[[ Dataset excerpts, beginning ]]

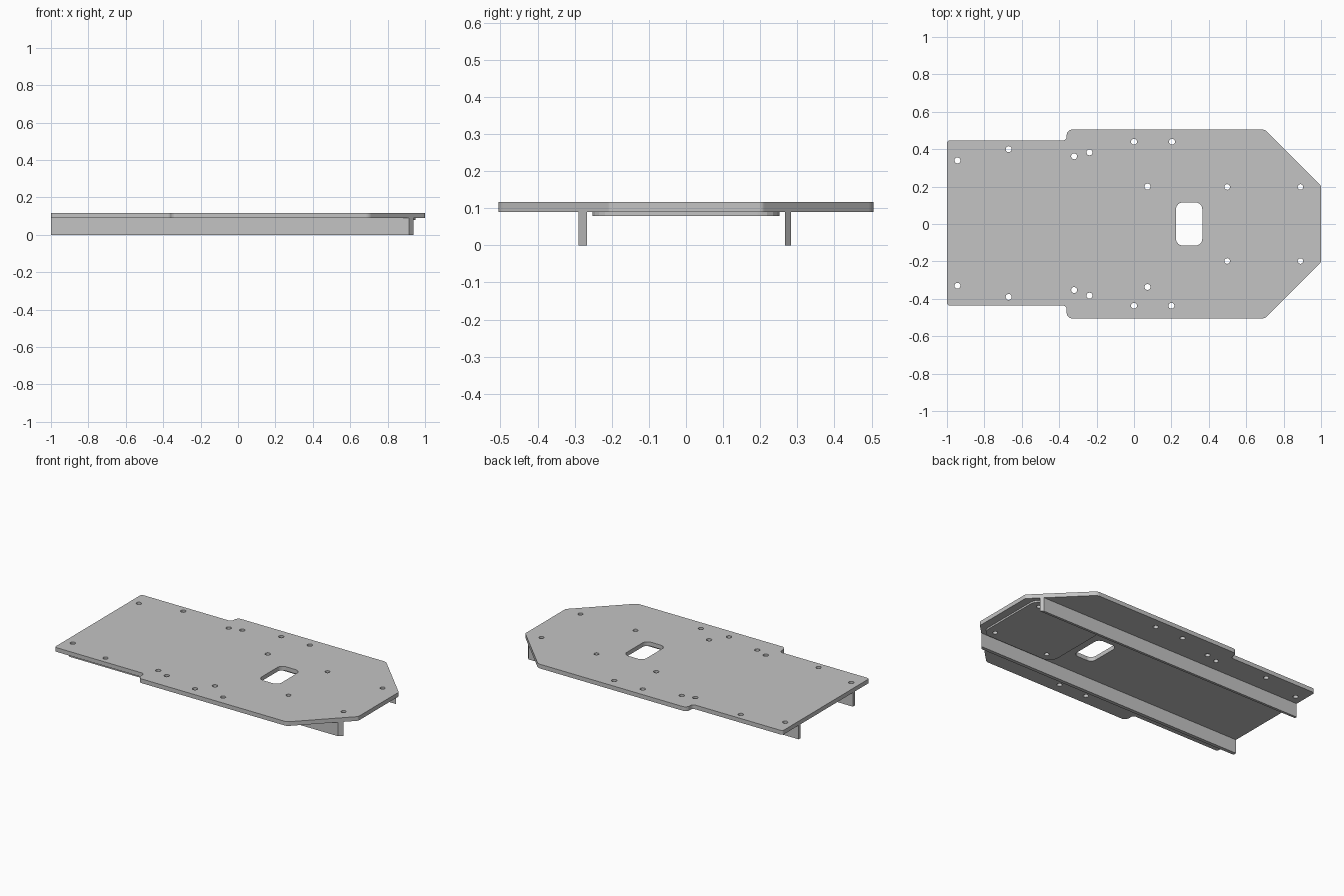
import bpy
import math
from mathutils import Vector

cube = bpy.data.objects.get("Cube")
if cube:
    bpy.data.objects.remove(cube, do_unlink=True)

# Single bare-metal colour
metal = bpy.data.materials.new("grey_metal")
metal.use_nodes = True
GREY = (0.55, 0.55, 0.55, 1)
metal.diffuse_color = GREY
for node in metal.node_tree.nodes:
    if node.type == 'BSDF_PRINCIPLED':
        node.inputs["Base Color"].default_value = GREY


def rounded(corners, steps=6):
    """Outline from (x, y, radius) corners, each filleted with an arc."""
    out = []
    for i, (x, y, r) in enumerate(corners):
        p = Vector((x, y))
        if r == 0:
            out.append(p)
            continue
        a = (Vector(corners[i - 1][:2]) - p).normalized()
        b = (Vector(corners[(i + 1) % len(corners)][:2]) - p).normalized()
        half = a.angle(b) / 2
        centre = p + (a + b).normalized() * r / math.sin(half)
        reach = r / math.tan(half)
        v0, v1 = p + a * reach - centre, p + b * reach - centre
        out += [centre + v0.lerp(v1, k / steps).normalized() * r for k in range(steps + 1)]
    return out


def rectangle(x0, x1, y0, y1, r):
    return rounded([(x0, y0, r), (x1, y0, r), (x1, y1, r), (x0, y1, r)])


def circle(x, y, r, n=20):
    return [Vector((x + r * math.cos(k * math.tau / n), y + r * math.sin(k * math.tau / n)))
            for k in range(n)]


def slab(name, loops, z0, z1):
    """Flat part from an outline plus hole loops, extruded from z0 to z1."""
    curve = bpy.data.curves.new(name + "_profile", 'CURVE')
    curve.dimensions = '2D'
    curve.fill_mode = 'BOTH'
    curve.extrude = (z1 - z0) / 2
    for loop in loops:
        spline = curve.splines.new('POLY')
        spline.points.add(len(loop) - 1)
        for point, v in zip(spline.points, loop):
            point.co = (v.x, v.y, 0, 1)
        spline.use_cyclic_u = True
        spline.use_smooth = False
    temp = bpy.data.objects.new(name + "_profile", curve)
    bpy.context.collection.objects.link(temp)
    bpy.context.view_layer.update()
    deps = bpy.context.evaluated_depsgraph_get()
    mesh = bpy.data.meshes.new_from_object(temp.evaluated_get(deps))
    bpy.data.objects.remove(temp, do_unlink=True)
    mesh.name = name
    mesh.materials.clear()
    mesh.materials.append(metal)
    ob = bpy.data.objects.new(name, mesh)
    ob.location.z = (z0 + z1) / 2
    bpy.context.collection.objects.link(ob)
    return ob


# Bolt holes
front_bolts = [(0.498, 0.198), (0.89, 0.198), (0.498, -0.198), (0.89, -0.198)]
deck_bolts = [
    (-0.944, 0.34), (-0.67, 0.4), (-0.32, 0.362), (-0.238, 0.383),
    (0, 0.44), (0.203, 0.44), (0.072, 0.2),
    (-0.944, -0.33), (-0.67, -0.39), (-0.32, -0.353), (-0.238, -0.383),
    (0, -0.437), (0.2, -0.437), (0.072, -0.337),
]
front_holes = [circle(x, y, 0.015) for x, y in front_bolts]
deck_holes = [circle(x, y, 0.016) for x, y in deck_bolts]

# Main deck with tapered nose, stepped tail and a rounded window
deck_outline = rounded([
    (-1, -0.436, 0.015), (-0.36, -0.436, 0.02), (-0.36, -0.505, 0.03),
    (0.7, -0.505, 0.04), (1, -0.205, 0.02), (1, 0.205, 0.02),
    (0.7, 0.505, 0.04), (-0.36, 0.505, 0.03), (-0.36, 0.447, 0.02),
    (-1, 0.447, 0.015),
])
window = rectangle(0.225, 0.365, -0.115, 0.115, 0.035)
slab("deck_plate", [deck_outline, window] + front_holes + deck_holes, 0.09, 0.117)

# Thin reinforcement under the nose
slab("nose_under_plate", [rectangle(0.42, 0.948, -0.252, 0.252, 0.06)] + front_holes, 0.079, 0.09)

# Lengthwise rails, front ends cut along the taper of the nose
for name, inner, outer in (("right_rail", -0.267, -0.29), ("left_rail", 0.267, 0.283)):
    nose = 1.205
    slab(name, [rounded([(-1, inner, 0), (nose - abs(inner), inner, 0),
                         (nose - abs(outer), outer, 0), (-1, outer, 0)])], 0, 0.09)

[[ Dataset excerpts, end ]]

Exercise directions – With the pictures removed, return the data above word for word.

Task answer –
import bpy
import math
from mathutils import Vector

cube = bpy.data.objects.get("Cube")
if cube:
    bpy.data.objects.remove(cube, do_unlink=True)

# Single bare-metal colour
metal = bpy.data.materials.new("grey_metal")
metal.use_nodes = True
GREY = (0.55, 0.55, 0.55, 1)
metal.diffuse_color = GREY
for node in metal.node_tree.nodes:
    if node.type == 'BSDF_PRINCIPLED':
        node.inputs["Base Color"].default_value = GREY


def rounded(corners, steps=6):
    """Outline from (x, y, radius) corners, each filleted with an arc."""
    out = []
    for i, (x, y, r) in enumerate(corners):
        p = Vector((x, y))
        if r == 0:
            out.append(p)
            continue
        a = (Vector(corners[i - 1][:2]) - p).normalized()
        b = (Vector(corners[(i + 1) % len(corners)][:2]) - p).normalized()
        half = a.angle(b) / 2
        centre = p + (a + b).normalized() * r / math.sin(half)
        reach = r / math.tan(half)
        v0, v1 = p + a * reach - centre, p + b * reach - centre
        out += [centre + v0.lerp(v1, k / steps).normalized() * r for k in range(steps + 1)]
    return out


def rectangle(x0, x1, y0, y1, r):
    return rounded([(x0, y0, r), (x1, y0, r), (x1, y1, r), (x0, y1, r)])


def circle(x, y, r, n=20):
    return [Vector((x + r * math.cos(k * math.tau / n), y + r * math.sin(k * math.tau / n)))
            for k in range(n)]


def slab(name, loops, z0, z1):
    """Flat part from an outline plus hole loops, extruded from z0 to z1."""
    curve = bpy.data.curves.new(name + "_profile", 'CURVE')
    curve.dimensions = '2D'
    curve.fill_mode = 'BOTH'
    curve.extrude = (z1 - z0) / 2
    for loop in loops:
        spline = curve.splines.new('POLY')
        spline.points.add(len(loop) - 1)
        for point, v in zip(spline.points, loop):
            point.co = (v.x, v.y, 0, 1)
        spline.use_cyclic_u = True
        spline.use_smooth = False
    temp = bpy.data.objects.new(name + "_profile", curve)
    bpy.context.collection.objects.link(temp)
    bpy.context.view_layer.update()
    deps = bpy.context.evaluated_depsgraph_get()
    mesh = bpy.data.meshes.new_from_object(temp.evaluated_get(deps))
    bpy.data.objects.remove(temp, do_unlink=True)
    mesh.name = name
    mesh.materials.clear()
    mesh.materials.append(metal)
    ob = bpy.data.objects.new(name, mesh)
    ob.location.z = (z0 + z1) / 2
    bpy.context.collection.objects.link(ob)
    return ob


# Bolt holes
front_bolts = [(0.498, 0.198), (0.89, 0.198), (0.498, -0.198), (0.89, -0.198)]
deck_bolts = [
    (-0.944, 0.34), (-0.67, 0.4), (-0.32, 0.362), (-0.238, 0.383),
    (0, 0.44), (0.203, 0.44), (0.072, 0.2),
    (-0.944, -0.33), (-0.67, -0.39), (-0.32, -0.353), (-0.238, -0.383),
    (0, -0.437), (0.2, -0.437), (0.072, -0.337),
]
front_holes = [circle(x, y, 0.015) for x, y in front_bolts]
deck_holes = [circle(x, y, 0.016) for x, y in deck_bolts]

# Main deck with tapered nose, stepped tail and a rounded window
deck_outline = rounded([
    (-1, -0.436, 0.015), (-0.36, -0.436, 0.02), (-0.36, -0.505, 0.03),
    (0.7, -0.505, 0.04), (1, -0.205, 0.02), (1, 0.205, 0.02),
    (0.7, 0.505, 0.04), (-0.36, 0.505, 0.03), (-0.36, 0.447, 0.02),
    (-1, 0.447, 0.015),
])
window = rectangle(0.225, 0.365, -0.115, 0.115, 0.035)
slab("deck_plate", [deck_outline, window] + front_holes + deck_holes, 0.09, 0.117)

# Thin reinforcement under the nose
slab("nose_under_plate", [rectangle(0.42, 0.948, -0.252, 0.252, 0.06)] + front_holes, 0.079, 0.09)

# Lengthwise rails, front ends cut along the taper of the nose
for name, inner, outer in (("right_rail", -0.267, -0.29), ("left_rail", 0.267, 0.283)):
    nose = 1.205
    slab(name, [rounded([(-1, inner, 0), (nose - abs(inner), inner, 0),
                         (nose - abs(outer), outer, 0), (-1, outer, 0)])], 0, 0.09)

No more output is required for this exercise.